Bulletin No. 2, 2020

Installation of the New Vice-Chancellor   27  is not worth living for a human being.’ Today’s education puts more emphasis on information and skill, less on pursuit of truth and creativity. Too much time is spent on retaining facts rather than critiquing concepts. A lack of training in self-reflection and examination leads to unclarity about goals, wavering of opinions and ends up with loss of direction. Training of a critical mind is a crucial role of higher education. It is embraced in our time-honoured tradition in general education, in our belief in college pastoral care and in our openness to all ideologies and beliefs. Jawaharlal Nehru said: ‘Peace is…indivisible, so is freedom, so is prosperity now, and so also is disaster in this One World that can no longer be split into isolated fragments.’ More than ever, we depend on people we have never met and they also depend on us. The problems we need to solve—economic, environmental, religious and political—are global in their scope and nature. We gradually come to realize that we are all citizens of the world. We need to embrace our Chinese culture on the one hand, but also need to know the challenges of different ethnic groups and other nations. The University’s commitment to research and teaching collaborations with other world- renowned institutions, in provision of student and academic exchange, the promotion of social services through our Colleges, will help our faculty and students, as well as others, to cultivate the ability to see ourselves as members of a global village. Our commitment to environmental protec tion is another endeavor to fulfill our global responsibility. We should learn to respond to the need of the world instead of building in our ivory tower. Based on these pillars of preser ving the humanities, cultivating innovation and critical thinking, and realization of world citizenship, we will be educating our students and leading CUHK into the next 50 years and beyond. This mission cannot be accomplished without the dedication of our teachers who are passionate in their teaching and research, not seeing it as a job, but a vocation. These dreams cannot be fulfilled without the support of our government, philanthropists and alumni, in giving their trust and their support to the University. Most importantly, the true spirit of a university education cannot be continued without the hard work of our students to keep their minds inquisitive to knowledge, their thirst for truth unquenched and their desire to excel invincible. Mr Chairman, after I graduated from medical school I joined the Chinese University as a physician, a researcher and a teacher.
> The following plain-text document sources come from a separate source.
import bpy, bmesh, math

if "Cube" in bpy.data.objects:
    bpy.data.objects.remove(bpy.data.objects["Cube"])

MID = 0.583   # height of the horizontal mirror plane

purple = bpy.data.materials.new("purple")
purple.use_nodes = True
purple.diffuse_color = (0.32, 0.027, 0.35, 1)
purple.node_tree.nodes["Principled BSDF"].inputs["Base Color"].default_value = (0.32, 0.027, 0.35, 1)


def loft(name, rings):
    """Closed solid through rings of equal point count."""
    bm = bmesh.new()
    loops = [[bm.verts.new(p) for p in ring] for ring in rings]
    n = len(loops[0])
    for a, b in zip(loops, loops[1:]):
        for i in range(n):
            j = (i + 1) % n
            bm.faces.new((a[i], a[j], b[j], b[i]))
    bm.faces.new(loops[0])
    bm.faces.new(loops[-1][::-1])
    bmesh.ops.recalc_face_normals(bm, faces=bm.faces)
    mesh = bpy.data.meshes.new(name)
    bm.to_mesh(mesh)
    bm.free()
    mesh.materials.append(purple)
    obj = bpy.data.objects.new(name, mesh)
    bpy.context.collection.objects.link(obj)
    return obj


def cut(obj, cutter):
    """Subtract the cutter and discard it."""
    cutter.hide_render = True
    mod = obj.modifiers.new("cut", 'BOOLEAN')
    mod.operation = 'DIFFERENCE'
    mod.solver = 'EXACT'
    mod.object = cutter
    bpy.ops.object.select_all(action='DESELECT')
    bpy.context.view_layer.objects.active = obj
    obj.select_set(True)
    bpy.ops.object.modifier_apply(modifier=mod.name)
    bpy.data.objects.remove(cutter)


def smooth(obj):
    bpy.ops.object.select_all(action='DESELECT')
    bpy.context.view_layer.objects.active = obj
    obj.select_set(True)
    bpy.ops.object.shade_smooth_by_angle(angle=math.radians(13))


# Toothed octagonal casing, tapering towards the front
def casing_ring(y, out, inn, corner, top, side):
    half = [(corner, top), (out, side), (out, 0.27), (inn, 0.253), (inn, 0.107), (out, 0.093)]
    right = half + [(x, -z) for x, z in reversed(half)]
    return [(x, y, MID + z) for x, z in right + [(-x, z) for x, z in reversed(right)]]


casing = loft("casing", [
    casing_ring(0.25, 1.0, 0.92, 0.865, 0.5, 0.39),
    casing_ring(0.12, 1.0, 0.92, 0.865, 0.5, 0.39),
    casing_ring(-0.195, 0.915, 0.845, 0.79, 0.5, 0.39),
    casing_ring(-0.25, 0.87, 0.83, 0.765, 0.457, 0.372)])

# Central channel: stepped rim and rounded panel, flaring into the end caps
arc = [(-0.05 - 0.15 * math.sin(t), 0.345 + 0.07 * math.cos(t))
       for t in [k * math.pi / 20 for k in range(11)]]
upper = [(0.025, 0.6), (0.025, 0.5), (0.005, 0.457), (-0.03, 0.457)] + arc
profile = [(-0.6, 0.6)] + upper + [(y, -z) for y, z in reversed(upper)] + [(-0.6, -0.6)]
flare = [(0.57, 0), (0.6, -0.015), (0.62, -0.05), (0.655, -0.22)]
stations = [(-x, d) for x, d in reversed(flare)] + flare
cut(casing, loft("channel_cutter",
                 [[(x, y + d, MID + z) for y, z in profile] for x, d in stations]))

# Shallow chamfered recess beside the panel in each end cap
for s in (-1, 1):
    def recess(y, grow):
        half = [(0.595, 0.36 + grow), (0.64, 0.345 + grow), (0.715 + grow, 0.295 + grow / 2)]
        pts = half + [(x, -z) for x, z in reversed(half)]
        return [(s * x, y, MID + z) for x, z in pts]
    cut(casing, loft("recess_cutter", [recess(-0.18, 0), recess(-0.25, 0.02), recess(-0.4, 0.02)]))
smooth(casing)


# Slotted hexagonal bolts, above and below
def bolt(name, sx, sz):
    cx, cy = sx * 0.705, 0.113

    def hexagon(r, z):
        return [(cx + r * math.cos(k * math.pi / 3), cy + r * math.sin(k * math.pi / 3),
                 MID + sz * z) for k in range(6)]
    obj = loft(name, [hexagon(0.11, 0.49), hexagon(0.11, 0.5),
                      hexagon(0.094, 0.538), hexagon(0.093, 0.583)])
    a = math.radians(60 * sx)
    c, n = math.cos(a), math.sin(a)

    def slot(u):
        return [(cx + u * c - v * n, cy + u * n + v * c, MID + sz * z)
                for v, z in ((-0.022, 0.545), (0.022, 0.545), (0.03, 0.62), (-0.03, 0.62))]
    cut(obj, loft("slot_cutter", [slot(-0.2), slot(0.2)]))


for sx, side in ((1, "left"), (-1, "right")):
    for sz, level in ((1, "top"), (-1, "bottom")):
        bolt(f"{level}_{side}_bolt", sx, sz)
Working as a medical doctor for 25 years, I have learned that medicine is both a science and an art. Working as an academic researcher for 25 years, I have been trained to think critically while working with my colleagues as a team. Working as a teacher for 25 years, I have come to realize that education requires a heart and a soul. I pledge to give my best skills, my passion and my perseverance to serve this University in the years to come. The Vice-Chancellorship of CUHK is a lofty one. I know that what lies ahead is more challenging than what I have experienced so far. And my responsibilities would be unprecedented. But I am much encouraged by the words of Professor Ch’ien Mu. He said: ‘It is such uncouth environment that prompts me to struggle for excellence, and the state of deprivation only encourages my affections for others to flow. Be it a load of a thousand stones, I bear it upon my own shoulders. Let us, in our youth (I hope there’s still a little bit of it left in me), join together and progress towards the future. Take care! Take care!’ This is the spirit of CUHK !